From the first entry to the last, copy each one exactly.

● **DATA SECTION**
########
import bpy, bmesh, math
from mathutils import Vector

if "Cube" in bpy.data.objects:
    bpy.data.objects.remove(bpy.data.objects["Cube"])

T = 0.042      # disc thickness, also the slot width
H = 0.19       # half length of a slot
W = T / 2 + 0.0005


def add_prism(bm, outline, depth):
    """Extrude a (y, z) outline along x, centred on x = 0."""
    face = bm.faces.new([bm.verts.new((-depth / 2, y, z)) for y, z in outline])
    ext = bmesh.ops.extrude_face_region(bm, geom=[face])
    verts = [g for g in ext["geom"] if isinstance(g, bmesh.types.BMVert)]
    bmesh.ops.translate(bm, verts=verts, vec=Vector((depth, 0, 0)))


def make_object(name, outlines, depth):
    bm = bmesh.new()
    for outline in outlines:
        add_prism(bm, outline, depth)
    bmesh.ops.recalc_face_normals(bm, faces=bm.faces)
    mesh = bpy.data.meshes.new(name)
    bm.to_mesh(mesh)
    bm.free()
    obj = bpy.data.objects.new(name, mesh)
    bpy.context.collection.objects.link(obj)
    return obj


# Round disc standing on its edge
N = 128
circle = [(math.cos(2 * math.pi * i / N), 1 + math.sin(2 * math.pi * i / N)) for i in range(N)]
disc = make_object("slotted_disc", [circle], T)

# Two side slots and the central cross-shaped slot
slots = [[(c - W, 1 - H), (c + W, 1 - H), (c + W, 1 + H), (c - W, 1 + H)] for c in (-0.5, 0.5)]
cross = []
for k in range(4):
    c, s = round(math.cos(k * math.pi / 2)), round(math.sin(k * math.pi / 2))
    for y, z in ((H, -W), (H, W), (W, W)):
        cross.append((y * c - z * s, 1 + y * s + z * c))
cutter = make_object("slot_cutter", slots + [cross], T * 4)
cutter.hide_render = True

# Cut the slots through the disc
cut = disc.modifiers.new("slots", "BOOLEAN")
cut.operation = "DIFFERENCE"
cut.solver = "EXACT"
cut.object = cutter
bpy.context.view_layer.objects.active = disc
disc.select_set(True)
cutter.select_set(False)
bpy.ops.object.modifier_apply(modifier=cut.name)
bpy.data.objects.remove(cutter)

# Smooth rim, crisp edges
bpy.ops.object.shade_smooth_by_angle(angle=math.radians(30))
########
● **EXERCISE RESULT**
import bpy, bmesh, math
from mathutils import Vector

if "Cube" in bpy.data.objects:
    bpy.data.objects.remove(bpy.data.objects["Cube"])

T = 0.042      # disc thickness, also the slot width
H = 0.19       # half length of a slot
W = T / 2 + 0.0005


def add_prism(bm, outline, depth):
    """Extrude a (y, z) outline along x, centred on x = 0."""
    face = bm.faces.new([bm.verts.new((-depth / 2, y, z)) for y, z in outline])
    ext = bmesh.ops.extrude_face_region(bm, geom=[face])
    verts = [g for g in ext["geom"] if isinstance(g, bmesh.types.BMVert)]
    bmesh.ops.translate(bm, verts=verts, vec=Vector((depth, 0, 0)))


def make_object(name, outlines, depth):
    bm = bmesh.new()
    for outline in outlines:
        add_prism(bm, outline, depth)
    bmesh.ops.recalc_face_normals(bm, faces=bm.faces)
    mesh = bpy.data.meshes.new(name)
    bm.to_mesh(mesh)
    bm.free()
    obj = bpy.data.objects.new(name, mesh)
    bpy.context.collection.objects.link(obj)
    return obj


# Round disc standing on its edge
N = 128
circle = [(math.cos(2 * math.pi * i / N), 1 + math.sin(2 * math.pi * i / N)) for i in range(N)]
disc = make_object("slotted_disc", [circle], T)

# Two side slots and the central cross-shaped slot
slots = [[(c - W, 1 - H), (c + W, 1 - H), (c + W, 1 + H), (c - W, 1 + H)] for c in (-0.5, 0.5)]
cross = []
for k in range(4):
    c, s = round(math.cos(k * math.pi / 2)), round(math.sin(k * math.pi / 2))
    for y, z in ((H, -W), (H, W), (W, W)):
        cross.append((y * c - z * s, 1 + y * s + z * c))
cutter = make_object("slot_cutter", slots + [cross], T * 4)
cutter.hide_render = True

# Cut the slots through the disc
cut = disc.modifiers.new("slots", "BOOLEAN")
cut.operation = "DIFFERENCE"
cut.solver = "EXACT"
cut.object = cutter
bpy.context.view_layer.objects.active = disc
disc.select_set(True)
cutter.select_set(False)
bpy.ops.object.modifier_apply(modifier=cut.name)
bpy.data.objects.remove(cutter)

# Smooth rim, crisp edges
bpy.ops.object.shade_smooth_by_angle(angle=math.radians(30))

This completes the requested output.